  • cortisol;
  • cortisol waking response;
  • depression;
  • family studies;
  • glucocorticoids

Objectives:  It is generally believed that cortisol secretion normalizes during clinical remission in mood disorders. However, this assumption has been challenged by preliminary reports of enhanced cortisol secretion in remitted bipolar patients and in the offspring of bipolar parents. The purpose of this study is to replicate findings of increased cortisol secretion during clinical remission in bipolar patients and in the offspring of bipolar parents, rigorously controlling for known confounders.

Methods:  We conducted intensive cortisol sampling (six samples per day for three test days, on three consecutive weekends) on 15 bipolar type I and type II patients and 28 unrelated offspring of bipolar parents. Offspring had a history of unipolar depression. Participation was restricted to cases in complete sustained remission. Controls were matched as closely as possible for age, sex, and education. Mood and sleep measures were recorded on each sampling day.
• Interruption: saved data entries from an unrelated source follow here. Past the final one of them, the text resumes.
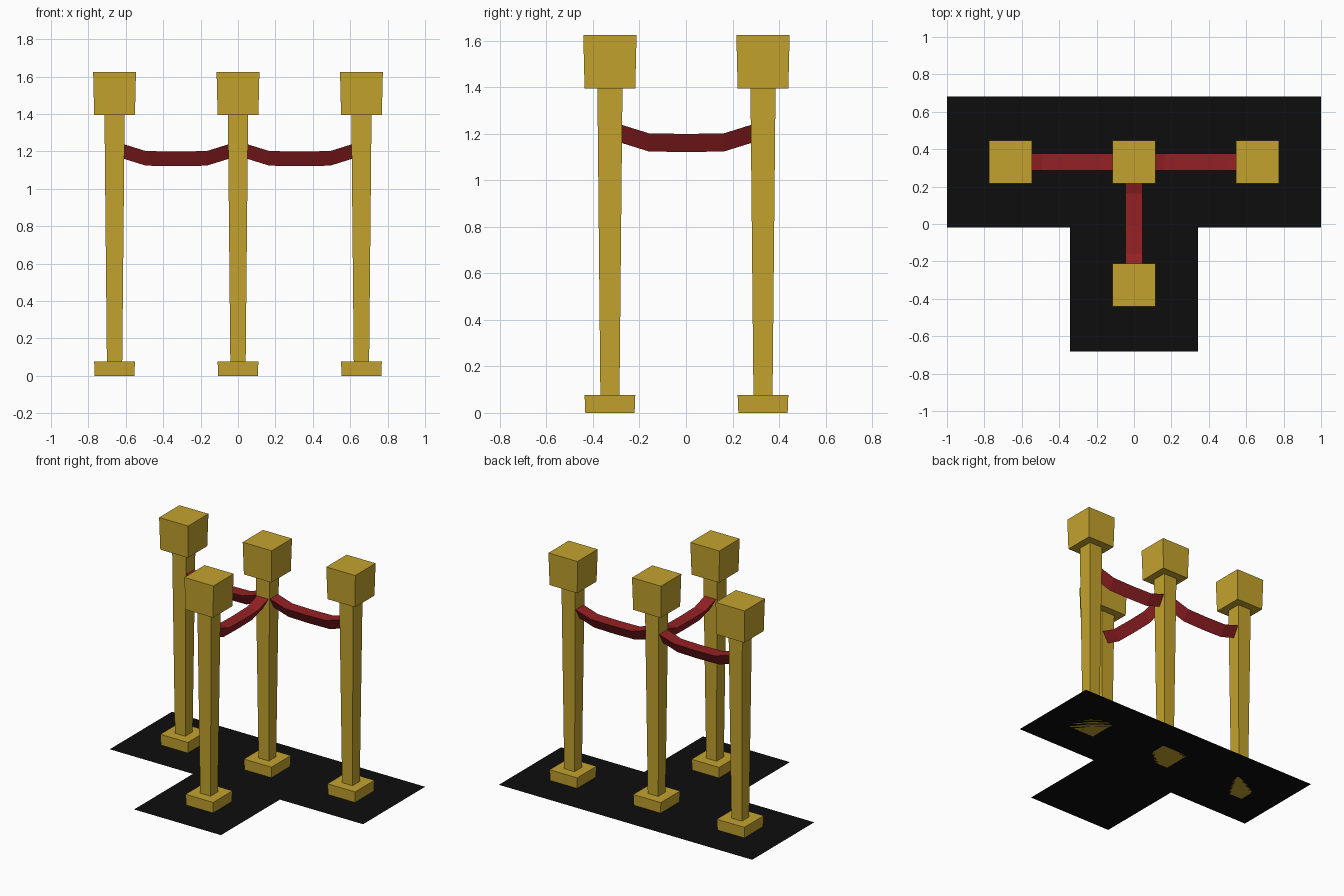
import bpy, bmesh
from mathutils import Vector

if "Cube" in bpy.data.objects:
    bpy.data.objects.remove(bpy.data.objects["Cube"])


def material(name, rgb):
    m = bpy.data.materials.new(name)
    m.diffuse_color = (*rgb, 1)
    m.use_nodes = True
    m.node_tree.nodes["Principled BSDF"].inputs["Base Color"].default_value = m.diffuse_color
    return m


GOLD = material("gold", (0.55, 0.365, 0.027))
RED = material("rope red", (0.30, 0.015, 0.018))
BLACK = material("carpet black", (0.004, 0.004, 0.004))


def finish(name, bm, mat):
    bmesh.ops.recalc_face_normals(bm, faces=bm.faces[:])
    me = bpy.data.meshes.new(name)
    bm.to_mesh(me)
    bm.free()
    me.materials.append(mat)
    ob = bpy.data.objects.new(name, me)
    bpy.context.collection.objects.link(ob)
    return ob


def loft(name, rings, mat, caps=True):
    """Skin a list of rings of points, optionally closing both ends."""
    bm = bmesh.new()
    vs = [[bm.verts.new(p) for p in ring] for ring in rings]
    n = len(vs[0])
    for a, b in zip(vs, vs[1:]):
        for i in range(n):
            j = (i + 1) % n
            bm.faces.new((a[i], a[j], b[j], b[i]))
    if caps:
        bm.faces.new(vs[0])
        bm.faces.new(vs[-1])
    return finish(name, bm, mat)


def square(c, half, z):
    return [(c[0] + sx * half, c[1] + sy * half, z)
            for sx, sy in ((-1, -1), (1, -1), (1, 1), (-1, 1))]


def post(label, c):
    # foot block, tapering pole and cube head
    loft(label + "_foot", [square(c, 0.106, 0), square(c, 0.109, 0.077)], GOLD)
    loft(label + "_pole", [square(c, 0.041, 0.07), square(c, 0.054, 1.40)], GOLD)
    loft(label + "_head", [square(c, 0.109, 1.395), square(c, 0.1145, 1.625)], GOLD)


def rope(label, a, b):
    # sagging rope with a triangular section, point downwards
    a, b = Vector((*a, 0)), Vector((*b, 0))
    d = (b - a).normalized()
    side = Vector((-d.y, d.x, 0)) * 0.045
    length = (b - a).length
    rings = []
    for t, z in ((0.045, 1.24), (0.167, 1.202), (0.33, 1.199),
                 (length - 0.167, 1.202), (length - 0.045, 1.24)):
        p = a + d * t + Vector((0, 0, z))
        rings.append([p + side, p - side, p - Vector((0, 0, 0.078))])
    loft(label, rings, RED)


# posts
centre = (0, 0.331)
others = {"left": (-0.66, 0.331), "right": (0.66, 0.331), "front": (0, -0.327)}
post("centre", centre)
for label, c in others.items():
    post(label, c)
    rope(label + "_rope", centre, c)

# T-shaped carpet, a flat sheet
bm = bmesh.new()
outline = [(-1, 0.682), (-1, -0.018), (-0.343, -0.018), (-0.343, -0.682),
           (0.343, -0.682), (0.343, -0.018), (1, -0.018), (1, 0.682)]
bm.faces.new([bm.verts.new((x, y, 0)) for x, y in outline])
finish("carpet", bm, BLACK)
Results:  In total, 743 samples were collected from the patient group and 576 from controls. Correcting for repeat measures, there was no statistically significant difference in cortisol secretion at any sampling time between remitted bipolar patients, remitted offspring of bipolar parents, and normal controls. The cortisol waking response did not differ between patients and controls. Covariates, including sex, age, Beck depression score and hours of sleep, were not statistically significant.
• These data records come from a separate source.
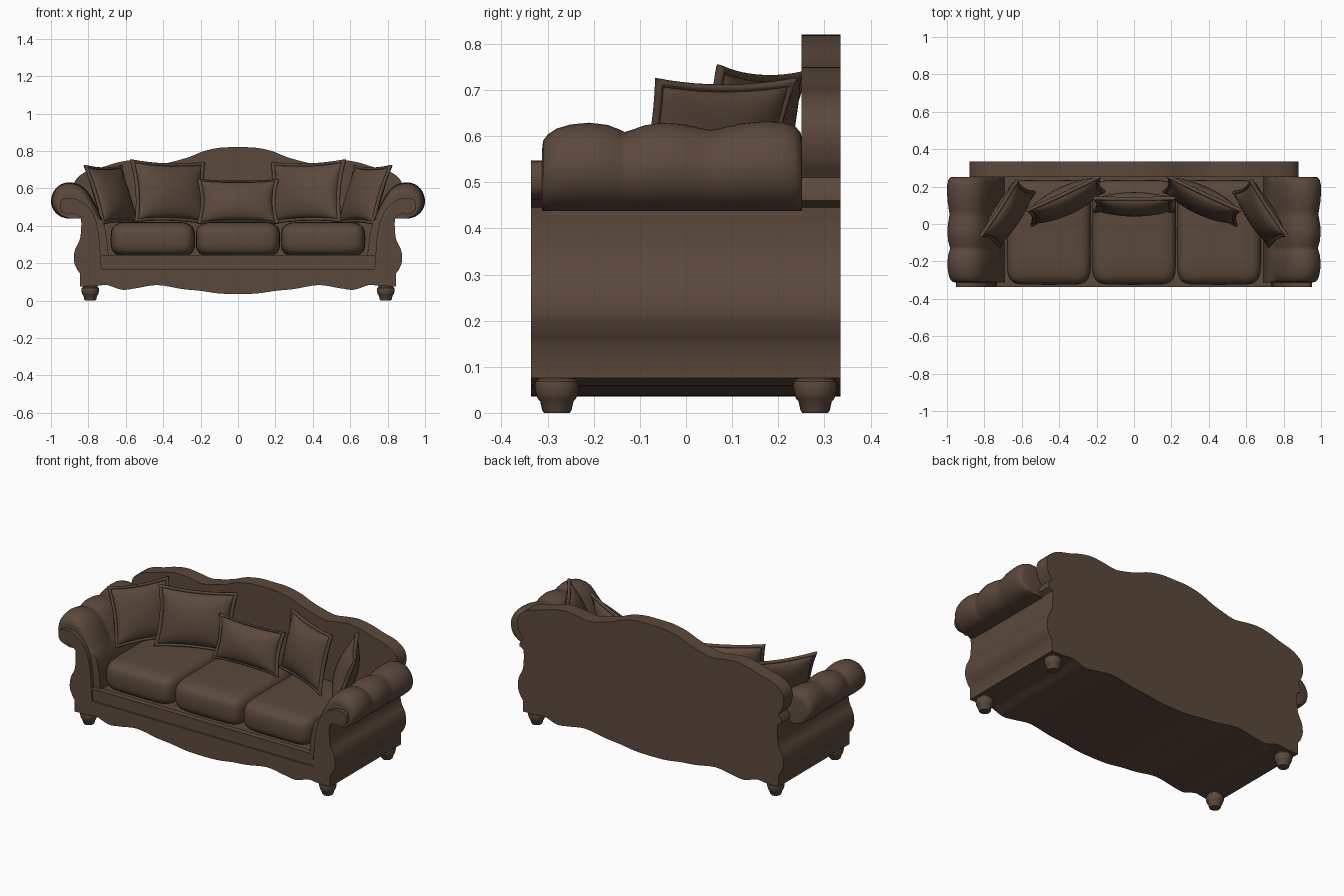
import bpy, math
from mathutils import Matrix, Vector, Euler

if "Cube" in bpy.data.objects:
    bpy.data.objects.remove(bpy.data.objects["Cube"])

brown = bpy.data.materials.new("brown_upholstery")
brown.diffuse_color = (0.105, 0.065, 0.044, 1)
brown.use_nodes = True
brown.node_tree.nodes["Principled BSDF"].inputs["Base Color"].default_value = brown.diffuse_color


def loft(name, rings, angle=40, matrix=None):
    """Skin a stack of closed rings and cap both ends."""
    n = len(rings[0])
    verts = [p for r in rings for p in r]
    faces = [(k * n + i, k * n + (i + 1) % n, (k + 1) * n + (i + 1) % n, (k + 1) * n + i)
             for k in range(len(rings) - 1) for i in range(n)]
    faces += [tuple(reversed(range(n))), tuple(range(len(verts) - n, len(verts)))]
    me = bpy.data.meshes.new(name)
    me.from_pydata(verts, [], faces)
    me.materials.append(brown)
    ob = bpy.data.objects.new(name, me)
    bpy.context.collection.objects.link(ob)
    if matrix:
        me.transform(matrix)
    bpy.ops.object.select_all(action='DESELECT')
    ob.select_set(True)
    bpy.context.view_layer.objects.active = ob
    bpy.ops.object.mode_set(mode='EDIT')
    bpy.ops.mesh.select_all(action='SELECT')
    bpy.ops.mesh.normals_make_consistent(inside=False)
    bpy.ops.object.mode_set(mode='OBJECT')
    bpy.ops.object.shade_smooth_by_angle(angle=math.radians(angle))
    return ob


def smooth(pts, steps=4):
    """Catmull-Rom curve through open profile points."""
    p = [Vector(q) for q in pts]
    p = [2 * p[0] - p[1]] + p + [2 * p[-1] - p[-2]]
    out = []
    for i in range(1, len(p) - 2):
        a, b, c, d = p[i - 1:i + 3]
        for s in range(steps):
            t = s / steps
            out.append(0.5 * (2 * b + (c - a) * t + (2 * a - 5 * b + 4 * c - d) * t * t
                              + (3 * b - a - 3 * c + d) * t ** 3))
    return [tuple(v) for v in out] + [tuple(pts[-1])]


def slab(name, half, y0, y1):
    """Mirror a half outline that runs bottom centre to top centre, extrude in y."""
    outline = half + [(-x, z) for x, z in reversed(half) if x > 1e-6]
    return loft(name, [[(x, y, z) for x, z in outline] for y in (y0, y1)])


# Shared outlines: scalloped bottom and bulging side
apron = smooth([(0, .035), (.1, .038), (.2, .052), (.3, .062), (.43, .083), (.54, .067),
                (.62, .058), (.70, .083), (.76, .078), (.845, .076)])
side = [(.845, .145)] + smooth([(.86, .165), (.877, .21), (.872, .27), (.845, .33),
                                (.838, .40), (.84, .445)])

# Base body under the seat
slab("base", apron + side[:6] + [(.86, .237), (0, .237)], -.327, .27)

# Back panel with humped top
back_top = smooth([(.845, .51), (.87, .55), (.88, .60), (.865, .65), (.81, .69), (.72, .715),
                   (.65, .737), (.57, .75), (.49, .743), (.41, .732), (.34, .745),
                   (.26, .768), (.18, .80), (.09, .818), (0, .82)])
slab("back_panel", apron + side + [(.865, .46), (.865, .48)] + back_top, .25, .335)

# Front facing: apron and the two arm scrolls in one plate
scroll = smooth([(.84, .445), (.87, .462), (.915, .462), (.945, .48), (.952, .51), (.94, .54),
                 (.90, .547), (.85, .538), (.80, .50), (.765, .44), (.745, .36), (.735, .24)])
slab("front_facing", apron + side[:-1] + scroll + [(.73, .168), (0, .168)], -.336, -.30)
# Seat rail and its top bead
slab("seat_rail", [(0, .172), (.728, .172), (.728, .232), (0, .232)], -.332, -.30)
slab("rail_bead", [(0, .232), (.735, .232), (.735, .243), (0, .243)], -.336, -.30)

# Rolled arms with three soft lobes
arm_section = smooth([(.69, .22), (.70, .32), (.715, .40), (.745, .48), (.785, .555), (.82, .60),
                      (.86, .625), (.905, .632), (.95, .62), (.985, .585), (1.0, .535),
                      (.987, .485), (.95, .45), (.905, .438), (.87, .44), (.838, .44)], 3)
arm_section += list(reversed(side[:-1])) + [(.80, .145)]
lobes = [(-.312, .68), (-.31, .78), (-.30, .85), (-.28, .92), (-.25, .965), (-.21, .985),
         (-.17, .96), (-.145, .91), (-.133, .88), (-.12, .90), (-.09, .955), (-.05, .985),
         (-.01, .97), (.03, .925), (.053, .90), (.075, .925), (.12, .975), (.17, 1.0),
         (.21, .99), (.235, .95), (.248, .88), (.252, .8)]
for sign, label in ((-1, "left"), (1, "right")):
    rings = []
    for y, s in lobes:
        ring = []
        for x, z in arm_section:
            if z > .44:
                x, z = .86 + (x - .86) * s, .44 + (z - .44) * s
            ring.append((sign * x, y, z))
        rings.append(ring)
    loft(label + "_arm", rings, 50)

# Turned feet
foot = [(0, .028), (.006, .032), (.025, .036), (.03, .041), (.04, .045), (.055, .048),
        (.068, .046), (.073, .04), (.09, .04)]
for x in (-.79, .79):
    for y in (-.28, .28):
        loft("foot", [[(x + r * math.cos(a), y + r * math.sin(a), z)
                       for a in (i * math.tau / 20 for i in range(20))] for z, r in foot])


def power(v, e):
    return math.copysign(abs(v) ** e, v)


# Plump seat cushions
for i in (-1, 0, 1):
    rings = []
    for k in range(1, 24):
        lat = math.pi * (k / 24 - .5)
        r, h = math.cos(lat) ** .3, power(math.sin(lat), .62)
        rings.append([(i * .455 + .226 * r * power(math.cos(a), .28),
                       -.045 + .28 * r * power(math.sin(a), .28), .327 + .094 * h)
                      for a in (j * math.tau / 48 for j in range(48))])
    loft("seat_cushion", rings, 60)


def pillow(name, w, h, t, loc, lean, yaw, roll=0):
    """Square pillow with flared corners and a corded flange."""
    m = 10
    edge = [-1 + 2 * i / m for i in range(m)]
    square = ([(a, -1) for a in edge] + [(1, a) for a in edge]
              + [(-a, 1) for a in edge] + [(-1, -a) for a in edge])
    levels = [.04, .2, .4, .58, .72, .82, .88, .91, .94, .97, 1]

    def ring(r, face):
        out = []
        for a, b in square:
            u, v = a * r, b * r
            fill = max(0, 1 - (u / .91) ** 2) * max(0, 1 - (v / .91) ** 2)
            cord = .010 if .93 < r < .99 else .005
            out.append((u * w / 2 * (1 - .09 * (1 - v * v)), face * (t / 2 * fill ** .5 + cord),
                        v * h / 2 * (1 - .09 * (1 - u * u))))
        return out

    rings = [ring(r, -1) for r in levels] + [ring(r, 1) for r in reversed(levels)]
    turn = Euler([math.radians(d) for d in (lean, roll, yaw)]).to_matrix().to_4x4()
    loft(name, rings, 60, Matrix.Translation(loc) @ turn)


# Throw pillows: one in the middle, mirrored pairs at the sides
pillow("middle_pillow", .44, .25, .11, (0, .105, .53), -16, 0)
for s in (-1, 1):
    pillow("large_pillow", .44, .345, .13, (s * .365, .125, .58), -14, -s * 25, s * -2)
    pillow("corner_pillow", .36, .34, .11, (s * .675, .055, .565), -20, -s * 57)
Conclusions:  Our observations are consistent with the view that complete sustained clinical remission is associated with normal salivary cortisol levels throughout the day. A personal or family history of bipolar disorder per se does not appear to confer added risk for increased salivary cortisol secretion during sustained clinical remission.